To be fair, automobile giants haven’t helped themselves. We live in an age when vehicles are recalled for very simple technological failures: air bags, door mats and ignition switches. And the evidence that Volkswagen – and probably other manufacturers – have regarded environmental regulations as something they can craftily circumvent has hardly bolstered consumer confidence.
So that’s the bad news. Yet the benefits could be immense. Despite the publicity about crashes, driverless vehicles will be much safer, which could slash a company’s insurance costs. Estimates vary but many studies have concluded that 90% of road accidents are caused by human error. KPMG has forecast an 80% fall in the accident rate by 2040 in the US. Over the same timeline, Deloitte’s predicts a 30% drop in insurance premiums. The new generation of cars will also flag up fires and low air pressure in tyres, enable garages to diagnose remotely, point out free parking spaces and recommend hotels and restaurants en route.
Driverless cars will also be much kinder to the environment. There are 900m cars on the world’s roads (by 2020, that figure will be up to 1.1bn) and, because most of them are powered by fossil fuels, they generate about 14% of the world’s exhaust fumes and emissions. Czaja writes: “If freight could be shipped using the best mode of transport for each case, and intelligently bundled and delivered, emissions could be brought down.” The same principle would apply to individuals who, knowing where people are wanting a ride, will not necessarily need to travel alone.
The caveat here is that driverless vehicles could prove too popular for the planet’s good. As Zia Wadud, an associate professor at the University of Leeds, has blogged, they could use less energy because they will platoon (drive closer together so they face less air resistance) and anticipate traffic flow. If they prove to be 90% safer than existing cars, some of the heavy safety features could be removed, reducing the carbon footprint from their manufacture and use.

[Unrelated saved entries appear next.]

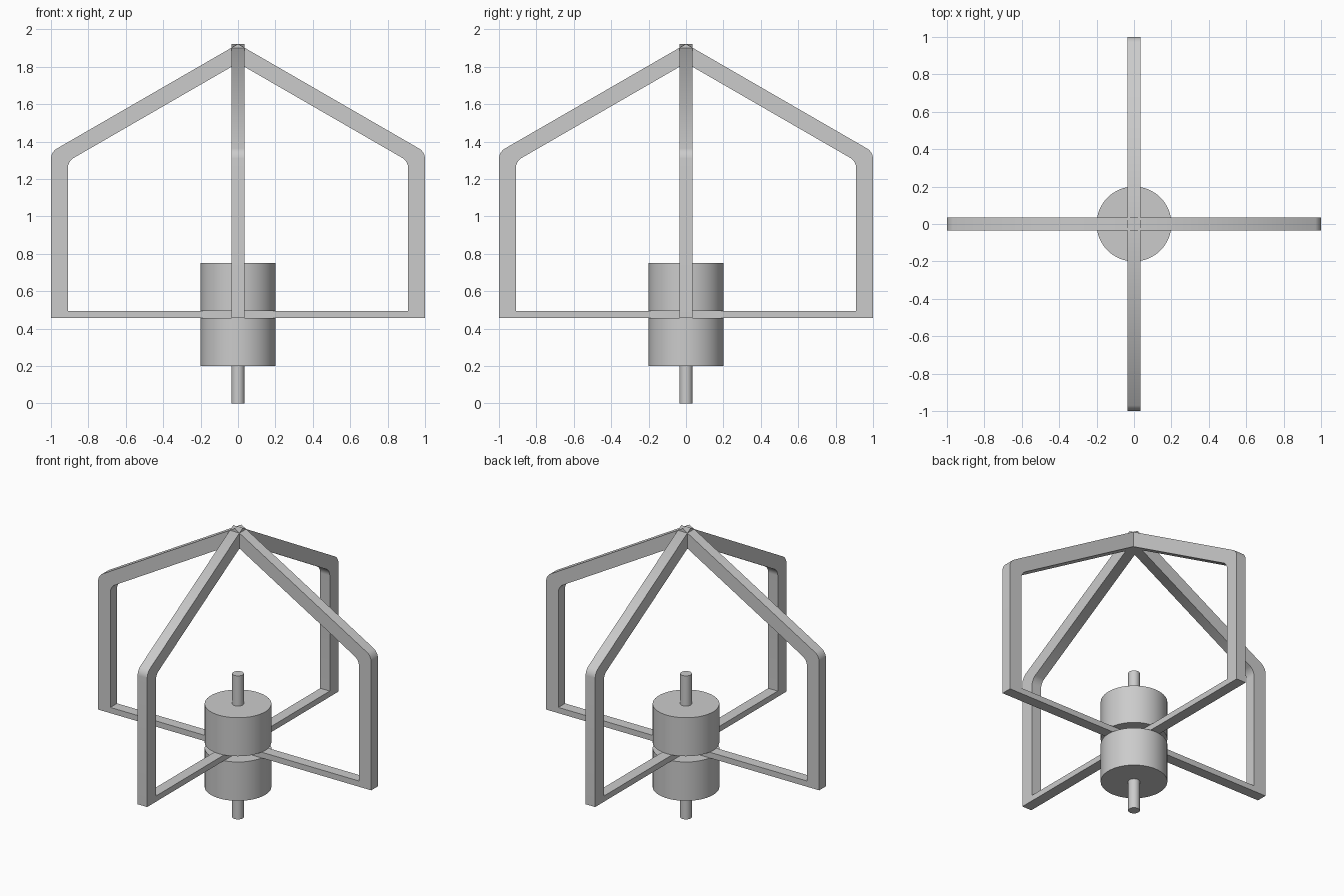
import bpy
import bmesh
import math

cube = bpy.data.objects.get("Cube")
if cube:
    bpy.data.objects.remove(cube, do_unlink=True)

grey = bpy.data.materials.new("plain grey")
grey.use_nodes = True
colour = (0.6, 0.6, 0.6, 1)
grey.diffuse_color = colour
grey.node_tree.nodes["Principled BSDF"].inputs["Base Color"].default_value = colour

HALF = 0.035              # half width of the frame bars
SLOPE = math.tan(math.radians(30))
PEAK, UNDER = 1.922, 1.82  # roof ridge, outside and inside
BOTTOM, DECK = 0.457, 0.495  # spoke underside and top
INNER = 0.91              # inside face of the posts


def frame(name, angle):
    """Closed house-shaped frame, half profile mirrored across the axis."""
    profile = [(0, BOTTOM), (1, BOTTOM), (1, PEAK - SLOPE), (0, PEAK),
               (0, UNDER), (INNER, UNDER - SLOPE * INNER),
               (INNER, DECK), (0, DECK)]
    bm = bmesh.new()
    face = bm.faces.new([bm.verts.new((x, -HALF, z)) for x, z in profile])
    ext = bmesh.ops.extrude_face_region(bm, geom=[face])
    moved = [g for g in ext["geom"] if isinstance(g, bmesh.types.BMVert)]
    bmesh.ops.translate(bm, verts=moved, vec=(0, 2 * HALF, 0))
    # rounded shoulders
    corners = [e for e in bm.edges
               if abs(e.verts[0].co.y - e.verts[1].co.y) > HALF
               and e.verts[0].co.z > 1 and e.verts[0].co.x > 0.5]
    bmesh.ops.bevel(bm, geom=corners, offset=0.035, segments=6,
                    profile=0.5, affect="EDGES")
    # open the ends that meet on the axis
    ends = [f for f in bm.faces if all(abs(v.co.x) < 1e-5 for v in f.verts)]
    bmesh.ops.delete(bm, geom=ends, context="FACES_ONLY")
    bmesh.ops.recalc_face_normals(bm, faces=bm.faces)
    # the open shell must face outwards
    if next(f for f in bm.faces if f.calc_center_median().z < BOTTOM + 1e-4).normal.z > 0:
        bmesh.ops.reverse_faces(bm, faces=bm.faces)
    mesh = bpy.data.meshes.new(name)
    bm.to_mesh(mesh)
    bm.free()
    obj = bpy.data.objects.new(name, mesh)
    bpy.context.collection.objects.link(obj)
    obj.modifiers.new("mirror", "MIRROR")
    obj.rotation_euler.z = angle
    finish(obj)


def cylinder(name, radius, low, high, sides):
    bpy.ops.mesh.primitive_cylinder_add(
        vertices=sides, radius=radius, depth=high - low,
        location=(0, 0, (low + high) / 2))
    bpy.context.object.name = name
    finish(bpy.context.object)


def finish(obj):
    obj.data.materials.append(grey)
    bpy.ops.object.select_all(action="DESELECT")
    obj.select_set(True)
    bpy.context.view_layer.objects.active = obj
    bpy.ops.object.shade_smooth_by_angle(angle=math.radians(25))


# two crossing frames
frame("side_frame", 0)
frame("front_back_frame", math.pi / 2)

# drums clamped above and below the spokes, on a central shaft
cylinder("lower_drum", 0.2, 0.2, BOTTOM, 64)
cylinder("upper_drum", 0.2, DECK, 0.75, 64)
cylinder("shaft", HALF, 0, 0.95, 32)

But – and it is a big but – if driverless vehicles become so attractive they encourage people to use them rather than public transport, they could increase travel by 60% which, in turn, could mean a 2-10% increase in energy usage and emissions.
What about drones? Regulators are keener to encourage these, and they are already flying across the skies in many countries, yet how useful will they prove for wide-format print service providers? The outlook here is even fuzzier than with driverless vehicles. With current technology, a printer could deliver a box of business cards to a customer with a drone – but not a stack of signage. Yet the technology is in its infancy – and it would well develop into something profoundly useful.
The media excitement about the imminent arrival of driverless vehicles reflects a euphoric Silicon Valley view of the world. Yet we need to be careful to guard against our innate tendency to overestimate change in the short term – and underestimate it in the long term.